TRY IT:
Every line with the string "bronze" should be copied from the data.

(Records from a collection)
______________________________

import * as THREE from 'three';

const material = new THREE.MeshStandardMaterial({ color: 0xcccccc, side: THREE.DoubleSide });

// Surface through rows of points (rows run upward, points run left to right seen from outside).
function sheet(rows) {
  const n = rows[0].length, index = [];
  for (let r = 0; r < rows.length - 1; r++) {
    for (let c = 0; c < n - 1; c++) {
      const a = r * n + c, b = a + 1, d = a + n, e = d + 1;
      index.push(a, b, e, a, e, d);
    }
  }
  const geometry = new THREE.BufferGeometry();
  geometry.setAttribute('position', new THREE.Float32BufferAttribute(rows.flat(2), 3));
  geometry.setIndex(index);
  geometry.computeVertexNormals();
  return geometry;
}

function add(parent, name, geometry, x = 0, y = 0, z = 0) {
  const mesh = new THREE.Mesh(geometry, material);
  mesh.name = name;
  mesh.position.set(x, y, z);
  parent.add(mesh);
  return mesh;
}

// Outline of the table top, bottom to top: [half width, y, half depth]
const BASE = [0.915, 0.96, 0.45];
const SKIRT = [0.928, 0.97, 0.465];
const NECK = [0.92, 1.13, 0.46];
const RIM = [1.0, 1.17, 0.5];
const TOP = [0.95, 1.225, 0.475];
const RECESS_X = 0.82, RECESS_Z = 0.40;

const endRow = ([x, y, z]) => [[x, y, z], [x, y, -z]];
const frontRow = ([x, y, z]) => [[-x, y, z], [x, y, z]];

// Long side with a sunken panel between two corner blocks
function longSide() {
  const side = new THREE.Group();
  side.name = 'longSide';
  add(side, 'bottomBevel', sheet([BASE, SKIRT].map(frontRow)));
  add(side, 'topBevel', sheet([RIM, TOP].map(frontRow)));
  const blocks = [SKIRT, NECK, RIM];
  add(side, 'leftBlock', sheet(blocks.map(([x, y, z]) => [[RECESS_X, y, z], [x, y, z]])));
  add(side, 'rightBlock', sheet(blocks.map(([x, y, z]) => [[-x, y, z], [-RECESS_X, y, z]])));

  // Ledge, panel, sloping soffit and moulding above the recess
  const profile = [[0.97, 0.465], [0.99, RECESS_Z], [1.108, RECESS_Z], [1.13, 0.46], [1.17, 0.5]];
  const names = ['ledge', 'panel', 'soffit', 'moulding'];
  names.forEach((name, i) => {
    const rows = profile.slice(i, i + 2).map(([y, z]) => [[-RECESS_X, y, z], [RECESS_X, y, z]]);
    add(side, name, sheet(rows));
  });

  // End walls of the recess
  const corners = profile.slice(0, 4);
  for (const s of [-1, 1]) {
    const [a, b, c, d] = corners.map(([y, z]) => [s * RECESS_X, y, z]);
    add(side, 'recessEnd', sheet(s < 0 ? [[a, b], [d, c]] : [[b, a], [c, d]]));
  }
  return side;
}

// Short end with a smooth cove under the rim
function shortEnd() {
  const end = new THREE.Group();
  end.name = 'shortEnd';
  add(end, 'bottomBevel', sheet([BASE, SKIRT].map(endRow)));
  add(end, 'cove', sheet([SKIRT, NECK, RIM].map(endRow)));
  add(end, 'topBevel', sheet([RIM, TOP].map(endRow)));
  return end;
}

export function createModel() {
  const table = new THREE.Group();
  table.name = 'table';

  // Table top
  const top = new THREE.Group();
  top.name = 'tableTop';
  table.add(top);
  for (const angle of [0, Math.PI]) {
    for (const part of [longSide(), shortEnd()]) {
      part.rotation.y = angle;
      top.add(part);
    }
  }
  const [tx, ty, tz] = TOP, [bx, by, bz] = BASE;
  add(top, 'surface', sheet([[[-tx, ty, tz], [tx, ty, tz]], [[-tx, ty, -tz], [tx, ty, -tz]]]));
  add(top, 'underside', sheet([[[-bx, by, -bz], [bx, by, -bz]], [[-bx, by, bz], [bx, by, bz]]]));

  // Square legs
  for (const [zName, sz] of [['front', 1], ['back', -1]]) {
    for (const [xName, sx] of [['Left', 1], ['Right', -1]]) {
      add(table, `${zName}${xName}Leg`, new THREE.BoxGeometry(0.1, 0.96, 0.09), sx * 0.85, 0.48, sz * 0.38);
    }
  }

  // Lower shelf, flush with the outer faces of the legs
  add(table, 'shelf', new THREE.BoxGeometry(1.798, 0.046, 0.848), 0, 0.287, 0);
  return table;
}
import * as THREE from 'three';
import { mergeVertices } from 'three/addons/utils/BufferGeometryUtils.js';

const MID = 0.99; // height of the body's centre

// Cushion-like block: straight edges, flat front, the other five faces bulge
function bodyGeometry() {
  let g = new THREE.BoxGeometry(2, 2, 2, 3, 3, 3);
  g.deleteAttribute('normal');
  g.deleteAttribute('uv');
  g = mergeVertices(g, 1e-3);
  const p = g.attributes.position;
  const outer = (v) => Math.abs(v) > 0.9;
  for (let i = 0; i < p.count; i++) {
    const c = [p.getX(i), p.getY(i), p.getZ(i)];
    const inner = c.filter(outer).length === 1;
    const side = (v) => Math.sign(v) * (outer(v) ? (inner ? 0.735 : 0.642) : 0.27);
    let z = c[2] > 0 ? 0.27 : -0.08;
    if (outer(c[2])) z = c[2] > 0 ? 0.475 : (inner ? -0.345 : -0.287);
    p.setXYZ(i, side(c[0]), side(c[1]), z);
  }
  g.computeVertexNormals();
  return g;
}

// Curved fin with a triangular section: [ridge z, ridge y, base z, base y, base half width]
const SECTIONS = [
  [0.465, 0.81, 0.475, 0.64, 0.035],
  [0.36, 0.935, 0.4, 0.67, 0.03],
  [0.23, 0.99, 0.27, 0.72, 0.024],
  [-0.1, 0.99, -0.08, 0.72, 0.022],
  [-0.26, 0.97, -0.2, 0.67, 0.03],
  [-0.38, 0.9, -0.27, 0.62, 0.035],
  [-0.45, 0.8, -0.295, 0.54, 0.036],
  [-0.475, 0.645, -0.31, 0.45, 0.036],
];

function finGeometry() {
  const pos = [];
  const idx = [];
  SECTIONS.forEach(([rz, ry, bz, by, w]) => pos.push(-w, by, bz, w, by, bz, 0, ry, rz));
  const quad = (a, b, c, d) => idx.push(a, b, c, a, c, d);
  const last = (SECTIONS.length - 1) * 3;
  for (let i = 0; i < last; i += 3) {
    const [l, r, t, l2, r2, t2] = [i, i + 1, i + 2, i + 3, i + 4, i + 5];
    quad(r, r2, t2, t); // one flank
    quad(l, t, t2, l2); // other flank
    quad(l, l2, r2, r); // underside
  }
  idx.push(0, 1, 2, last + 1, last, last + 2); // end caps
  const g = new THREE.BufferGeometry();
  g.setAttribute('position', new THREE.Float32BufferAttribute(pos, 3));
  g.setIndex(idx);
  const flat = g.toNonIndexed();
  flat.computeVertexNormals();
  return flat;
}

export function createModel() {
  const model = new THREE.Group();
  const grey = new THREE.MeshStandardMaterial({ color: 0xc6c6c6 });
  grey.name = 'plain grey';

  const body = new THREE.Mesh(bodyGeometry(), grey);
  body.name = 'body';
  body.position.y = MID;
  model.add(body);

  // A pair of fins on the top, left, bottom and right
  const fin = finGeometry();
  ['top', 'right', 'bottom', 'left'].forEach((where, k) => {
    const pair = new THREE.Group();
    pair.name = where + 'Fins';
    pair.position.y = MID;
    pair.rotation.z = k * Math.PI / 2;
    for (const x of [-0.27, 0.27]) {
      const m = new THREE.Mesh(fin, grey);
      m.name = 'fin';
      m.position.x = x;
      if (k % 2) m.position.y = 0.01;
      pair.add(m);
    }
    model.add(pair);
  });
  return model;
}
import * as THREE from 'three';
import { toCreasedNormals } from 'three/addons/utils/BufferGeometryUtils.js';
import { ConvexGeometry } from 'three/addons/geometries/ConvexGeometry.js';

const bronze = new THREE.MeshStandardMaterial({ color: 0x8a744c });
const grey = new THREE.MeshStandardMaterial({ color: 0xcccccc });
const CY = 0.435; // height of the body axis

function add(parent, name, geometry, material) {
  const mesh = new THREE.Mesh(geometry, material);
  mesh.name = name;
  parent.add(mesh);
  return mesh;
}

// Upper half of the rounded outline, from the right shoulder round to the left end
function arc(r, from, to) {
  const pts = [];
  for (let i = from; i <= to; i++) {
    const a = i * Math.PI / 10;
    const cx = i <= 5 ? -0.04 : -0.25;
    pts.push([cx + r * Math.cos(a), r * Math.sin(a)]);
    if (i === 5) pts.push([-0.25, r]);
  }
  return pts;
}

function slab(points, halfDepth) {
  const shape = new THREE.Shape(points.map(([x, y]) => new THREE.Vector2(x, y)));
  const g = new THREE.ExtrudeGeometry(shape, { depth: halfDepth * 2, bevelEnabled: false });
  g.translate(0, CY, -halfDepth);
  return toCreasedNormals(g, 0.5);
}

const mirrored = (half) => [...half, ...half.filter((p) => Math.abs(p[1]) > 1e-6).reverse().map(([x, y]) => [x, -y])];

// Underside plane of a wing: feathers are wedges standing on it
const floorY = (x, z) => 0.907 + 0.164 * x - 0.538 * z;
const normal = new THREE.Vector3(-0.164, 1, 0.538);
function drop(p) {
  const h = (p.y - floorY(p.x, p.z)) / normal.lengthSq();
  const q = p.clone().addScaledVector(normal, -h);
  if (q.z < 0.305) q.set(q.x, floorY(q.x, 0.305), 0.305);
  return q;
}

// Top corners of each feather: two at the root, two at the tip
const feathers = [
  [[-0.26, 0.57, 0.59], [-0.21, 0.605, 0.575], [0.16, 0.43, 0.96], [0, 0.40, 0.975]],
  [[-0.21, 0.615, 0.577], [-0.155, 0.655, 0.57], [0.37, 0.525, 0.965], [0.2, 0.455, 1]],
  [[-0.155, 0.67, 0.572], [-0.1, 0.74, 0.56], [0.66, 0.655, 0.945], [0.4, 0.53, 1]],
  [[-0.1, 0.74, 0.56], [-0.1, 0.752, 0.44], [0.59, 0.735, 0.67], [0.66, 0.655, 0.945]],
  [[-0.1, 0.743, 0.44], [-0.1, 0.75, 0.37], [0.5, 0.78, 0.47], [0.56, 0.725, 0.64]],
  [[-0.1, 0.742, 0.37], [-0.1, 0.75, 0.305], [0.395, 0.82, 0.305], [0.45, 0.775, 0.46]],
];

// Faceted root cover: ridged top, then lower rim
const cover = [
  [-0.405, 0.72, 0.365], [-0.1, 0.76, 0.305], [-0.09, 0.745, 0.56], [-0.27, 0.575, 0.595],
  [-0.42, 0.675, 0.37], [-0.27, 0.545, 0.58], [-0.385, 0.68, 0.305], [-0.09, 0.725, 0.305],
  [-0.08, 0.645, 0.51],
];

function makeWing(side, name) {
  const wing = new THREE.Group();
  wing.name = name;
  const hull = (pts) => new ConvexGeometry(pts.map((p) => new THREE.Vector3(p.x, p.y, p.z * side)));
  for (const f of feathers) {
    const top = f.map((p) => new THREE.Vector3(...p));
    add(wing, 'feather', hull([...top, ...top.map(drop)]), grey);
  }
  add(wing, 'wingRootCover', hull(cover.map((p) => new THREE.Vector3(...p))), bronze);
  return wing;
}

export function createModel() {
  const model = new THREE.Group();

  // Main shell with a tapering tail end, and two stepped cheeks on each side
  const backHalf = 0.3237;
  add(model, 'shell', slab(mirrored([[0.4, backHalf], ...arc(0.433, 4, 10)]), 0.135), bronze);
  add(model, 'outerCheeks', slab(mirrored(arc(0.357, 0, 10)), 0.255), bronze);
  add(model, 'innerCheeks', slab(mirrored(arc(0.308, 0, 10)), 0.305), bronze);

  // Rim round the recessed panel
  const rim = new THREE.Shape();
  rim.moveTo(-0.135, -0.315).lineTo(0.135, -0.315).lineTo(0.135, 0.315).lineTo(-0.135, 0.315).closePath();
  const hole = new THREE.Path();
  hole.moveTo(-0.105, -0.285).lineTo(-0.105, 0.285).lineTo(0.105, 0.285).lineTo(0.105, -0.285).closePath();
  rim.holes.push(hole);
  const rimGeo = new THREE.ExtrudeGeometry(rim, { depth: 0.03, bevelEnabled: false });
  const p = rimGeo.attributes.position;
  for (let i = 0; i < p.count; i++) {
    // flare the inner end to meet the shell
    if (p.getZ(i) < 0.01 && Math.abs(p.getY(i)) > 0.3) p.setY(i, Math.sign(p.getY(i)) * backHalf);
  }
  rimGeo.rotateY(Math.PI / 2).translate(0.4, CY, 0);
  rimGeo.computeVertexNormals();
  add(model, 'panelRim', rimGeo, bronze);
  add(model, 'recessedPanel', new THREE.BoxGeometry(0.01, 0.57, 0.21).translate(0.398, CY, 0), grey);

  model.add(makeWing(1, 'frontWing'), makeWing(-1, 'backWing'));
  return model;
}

______________________________

WRITTEN SOLUTION:
const bronze = new THREE.MeshStandardMaterial({ color: 0x8a744c });
  add(wing, 'wingRootCover', hull(cover.map((p) => new THREE.Vector3(...p))), bronze);
  add(model, 'shell', slab(mirrored([[0.4, backHalf], ...arc(0.433, 4, 10)]), 0.135), bronze);
  add(model, 'outerCheeks', slab(mirrored(arc(0.357, 0, 10)), 0.255), bronze);
  add(model, 'innerCheeks', slab(mirrored(arc(0.308, 0, 10)), 0.305), bronze);
  add(model, 'panelRim', rimGeo, bronze);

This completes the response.